Book Review: Fields of Blood (Armstrong)

Fields of BloodFor many people living in the West, an assumption exists that religion is inherently violent. After all, they say, just look at the evidence: religion has caused wars, the Crusades, terrorism, religion has made people hate and kill others for nothing more than the ideas that were in their heads. According to this view, religions are not only necessarily violent, but they are responsible for much (if not all) of the violence in recorded human history. However, an explanation of the history of violence is not so simple, argues Karen Armstrong in her latest book Fields of Blood: Religion and the History of Violence (New York: Alfred A. Knopf, 2014. 512 pages). According to Armstrong, though violence is an unfortunate reality of human history, evil and warfare are not necessarily religious in nature nor does violence always arise from religion. In the impressive and exhaustive tome that is Fields of Blood, Armstrong traces the relationship between religion and the history of violence, arguing that “We cannot afford oversimplified assumptions about the nature of religion or its role in world.” Continue reading

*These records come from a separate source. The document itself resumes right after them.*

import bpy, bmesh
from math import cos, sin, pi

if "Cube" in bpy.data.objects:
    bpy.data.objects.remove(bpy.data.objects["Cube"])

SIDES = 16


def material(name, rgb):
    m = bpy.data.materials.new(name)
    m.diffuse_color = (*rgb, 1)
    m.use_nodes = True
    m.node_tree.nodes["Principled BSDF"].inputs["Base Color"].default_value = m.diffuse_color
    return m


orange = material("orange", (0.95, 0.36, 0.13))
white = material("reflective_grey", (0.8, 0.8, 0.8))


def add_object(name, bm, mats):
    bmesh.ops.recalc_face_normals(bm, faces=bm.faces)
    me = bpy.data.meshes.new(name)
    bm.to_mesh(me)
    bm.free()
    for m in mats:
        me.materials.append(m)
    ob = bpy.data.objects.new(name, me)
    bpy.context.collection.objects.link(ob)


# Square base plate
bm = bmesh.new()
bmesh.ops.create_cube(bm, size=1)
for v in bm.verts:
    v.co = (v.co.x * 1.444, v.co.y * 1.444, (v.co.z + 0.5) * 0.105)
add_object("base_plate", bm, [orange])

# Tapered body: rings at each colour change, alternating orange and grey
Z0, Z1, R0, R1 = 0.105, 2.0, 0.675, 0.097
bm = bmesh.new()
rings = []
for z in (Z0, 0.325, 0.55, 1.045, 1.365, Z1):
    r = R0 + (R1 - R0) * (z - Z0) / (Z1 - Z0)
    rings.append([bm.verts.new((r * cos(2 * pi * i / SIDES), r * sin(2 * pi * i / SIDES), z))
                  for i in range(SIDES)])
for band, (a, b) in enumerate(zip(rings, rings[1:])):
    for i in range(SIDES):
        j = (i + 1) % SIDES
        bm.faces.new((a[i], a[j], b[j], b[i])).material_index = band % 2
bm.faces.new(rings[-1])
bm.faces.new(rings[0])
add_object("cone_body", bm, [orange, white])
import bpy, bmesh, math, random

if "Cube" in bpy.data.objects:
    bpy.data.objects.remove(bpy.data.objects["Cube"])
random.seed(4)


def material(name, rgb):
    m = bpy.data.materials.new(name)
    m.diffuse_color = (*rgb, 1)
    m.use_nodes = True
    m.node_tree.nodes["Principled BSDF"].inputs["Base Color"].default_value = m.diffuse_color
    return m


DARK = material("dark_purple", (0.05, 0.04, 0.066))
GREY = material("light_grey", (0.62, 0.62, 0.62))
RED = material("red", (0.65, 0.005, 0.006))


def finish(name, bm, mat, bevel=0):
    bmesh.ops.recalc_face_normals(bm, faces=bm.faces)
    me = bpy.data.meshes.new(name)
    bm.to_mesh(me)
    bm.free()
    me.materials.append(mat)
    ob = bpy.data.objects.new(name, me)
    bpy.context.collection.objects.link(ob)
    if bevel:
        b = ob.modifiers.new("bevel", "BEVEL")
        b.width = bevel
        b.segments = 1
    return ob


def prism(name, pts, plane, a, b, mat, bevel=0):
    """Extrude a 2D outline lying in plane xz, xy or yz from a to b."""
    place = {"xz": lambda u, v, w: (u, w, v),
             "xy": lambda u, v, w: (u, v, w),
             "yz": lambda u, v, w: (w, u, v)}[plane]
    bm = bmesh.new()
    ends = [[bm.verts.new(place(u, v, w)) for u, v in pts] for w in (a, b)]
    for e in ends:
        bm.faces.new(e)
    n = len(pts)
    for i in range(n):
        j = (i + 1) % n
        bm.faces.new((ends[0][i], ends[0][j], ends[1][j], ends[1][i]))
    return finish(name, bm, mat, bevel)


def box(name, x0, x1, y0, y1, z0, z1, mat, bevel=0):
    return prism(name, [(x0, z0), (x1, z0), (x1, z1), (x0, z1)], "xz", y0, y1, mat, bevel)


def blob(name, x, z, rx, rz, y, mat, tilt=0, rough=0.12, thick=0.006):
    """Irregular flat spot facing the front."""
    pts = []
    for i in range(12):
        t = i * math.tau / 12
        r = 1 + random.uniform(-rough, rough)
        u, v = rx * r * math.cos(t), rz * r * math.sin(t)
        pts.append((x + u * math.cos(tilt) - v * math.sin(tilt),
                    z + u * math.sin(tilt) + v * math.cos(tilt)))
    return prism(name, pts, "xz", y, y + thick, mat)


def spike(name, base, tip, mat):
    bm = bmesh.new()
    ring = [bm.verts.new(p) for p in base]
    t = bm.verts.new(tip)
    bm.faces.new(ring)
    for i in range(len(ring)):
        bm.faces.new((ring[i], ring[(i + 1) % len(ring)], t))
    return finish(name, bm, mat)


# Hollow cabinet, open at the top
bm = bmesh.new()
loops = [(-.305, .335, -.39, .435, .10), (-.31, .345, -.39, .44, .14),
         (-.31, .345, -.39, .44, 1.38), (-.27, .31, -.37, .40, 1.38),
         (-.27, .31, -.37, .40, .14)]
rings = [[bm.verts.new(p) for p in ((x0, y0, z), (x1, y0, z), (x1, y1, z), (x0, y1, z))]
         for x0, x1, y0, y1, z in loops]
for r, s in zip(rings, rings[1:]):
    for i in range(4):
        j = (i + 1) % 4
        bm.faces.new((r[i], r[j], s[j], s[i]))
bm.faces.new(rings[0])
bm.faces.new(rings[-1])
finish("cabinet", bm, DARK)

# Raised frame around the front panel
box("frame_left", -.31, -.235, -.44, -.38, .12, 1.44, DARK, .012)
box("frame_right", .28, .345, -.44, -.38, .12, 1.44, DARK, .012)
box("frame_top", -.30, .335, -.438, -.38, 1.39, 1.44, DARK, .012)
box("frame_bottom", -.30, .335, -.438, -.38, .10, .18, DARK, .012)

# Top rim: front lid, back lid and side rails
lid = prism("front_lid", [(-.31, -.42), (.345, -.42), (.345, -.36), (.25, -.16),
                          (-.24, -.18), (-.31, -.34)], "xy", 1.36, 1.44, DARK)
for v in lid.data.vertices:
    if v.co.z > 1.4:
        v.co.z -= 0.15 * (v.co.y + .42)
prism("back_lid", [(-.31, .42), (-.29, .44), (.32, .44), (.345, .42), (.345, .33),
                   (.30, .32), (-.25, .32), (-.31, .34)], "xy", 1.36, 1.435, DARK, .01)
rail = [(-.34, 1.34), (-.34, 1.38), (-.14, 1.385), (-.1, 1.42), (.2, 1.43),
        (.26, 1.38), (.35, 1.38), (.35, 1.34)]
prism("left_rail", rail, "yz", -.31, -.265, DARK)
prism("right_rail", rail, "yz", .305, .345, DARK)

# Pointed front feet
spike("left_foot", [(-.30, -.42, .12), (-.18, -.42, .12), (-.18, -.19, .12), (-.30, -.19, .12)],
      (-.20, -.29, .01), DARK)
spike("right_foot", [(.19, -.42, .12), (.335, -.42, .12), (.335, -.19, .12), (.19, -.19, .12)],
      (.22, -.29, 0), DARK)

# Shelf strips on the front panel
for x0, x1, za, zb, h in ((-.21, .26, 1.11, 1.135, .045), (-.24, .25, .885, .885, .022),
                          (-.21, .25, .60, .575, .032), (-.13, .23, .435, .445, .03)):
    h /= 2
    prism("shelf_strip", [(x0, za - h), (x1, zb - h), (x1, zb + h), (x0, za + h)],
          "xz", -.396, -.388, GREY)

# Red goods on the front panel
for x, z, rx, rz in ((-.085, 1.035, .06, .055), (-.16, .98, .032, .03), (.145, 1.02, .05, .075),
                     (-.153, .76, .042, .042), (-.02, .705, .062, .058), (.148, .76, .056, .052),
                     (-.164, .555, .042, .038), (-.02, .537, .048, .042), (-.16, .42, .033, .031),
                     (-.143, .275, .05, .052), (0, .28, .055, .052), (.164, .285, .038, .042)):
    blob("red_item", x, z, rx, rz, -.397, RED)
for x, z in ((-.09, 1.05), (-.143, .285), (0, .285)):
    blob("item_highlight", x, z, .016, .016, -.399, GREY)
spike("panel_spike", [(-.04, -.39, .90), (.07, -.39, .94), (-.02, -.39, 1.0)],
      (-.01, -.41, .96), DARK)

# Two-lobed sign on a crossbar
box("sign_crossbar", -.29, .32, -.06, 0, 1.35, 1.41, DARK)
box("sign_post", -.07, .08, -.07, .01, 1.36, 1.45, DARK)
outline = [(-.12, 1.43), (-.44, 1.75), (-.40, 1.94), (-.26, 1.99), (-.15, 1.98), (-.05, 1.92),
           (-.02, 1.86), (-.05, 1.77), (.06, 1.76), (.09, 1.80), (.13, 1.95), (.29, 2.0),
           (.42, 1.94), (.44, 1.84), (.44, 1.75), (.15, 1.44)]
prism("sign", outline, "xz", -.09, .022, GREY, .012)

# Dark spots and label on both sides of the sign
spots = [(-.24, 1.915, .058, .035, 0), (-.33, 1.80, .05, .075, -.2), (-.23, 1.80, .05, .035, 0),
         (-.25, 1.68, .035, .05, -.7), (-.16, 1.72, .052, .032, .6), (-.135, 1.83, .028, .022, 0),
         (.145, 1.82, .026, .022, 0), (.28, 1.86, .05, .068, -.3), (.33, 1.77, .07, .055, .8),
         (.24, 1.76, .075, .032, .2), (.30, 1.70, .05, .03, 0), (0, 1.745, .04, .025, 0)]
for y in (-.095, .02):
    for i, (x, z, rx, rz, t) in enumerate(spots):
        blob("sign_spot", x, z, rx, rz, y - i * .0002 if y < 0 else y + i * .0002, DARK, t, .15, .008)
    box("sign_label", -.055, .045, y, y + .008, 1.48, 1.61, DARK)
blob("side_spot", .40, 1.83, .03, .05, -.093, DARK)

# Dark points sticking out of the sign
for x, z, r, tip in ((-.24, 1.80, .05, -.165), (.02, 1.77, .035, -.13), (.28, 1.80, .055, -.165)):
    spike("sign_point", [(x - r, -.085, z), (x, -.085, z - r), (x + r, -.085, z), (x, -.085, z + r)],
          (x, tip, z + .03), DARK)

Images and Darsan

This post is part of our ongoing series of reflections concerning “Conceptions of the Ultimate”, the ways in which various world religions conceive of and interpret the Ultimate Being of the cosmos.

Darsan in HinduismDarsan means “seeing the divine”, and Diana L. Eck’s book bearing the same name, she discusses the Hindu practice of seeing and understanding the divine image in various Hindu contexts. In this reflection, I focus on the nature of the divine image in the Hindu tradition, especially as this concept relates to Christian conceptions of divine nature and representation. Darsan offers numerous insights into the parallels between Hindu and Christian theologies, providing another useful source for thinking about the relationship between Hindu and Christian theologies. Continue reading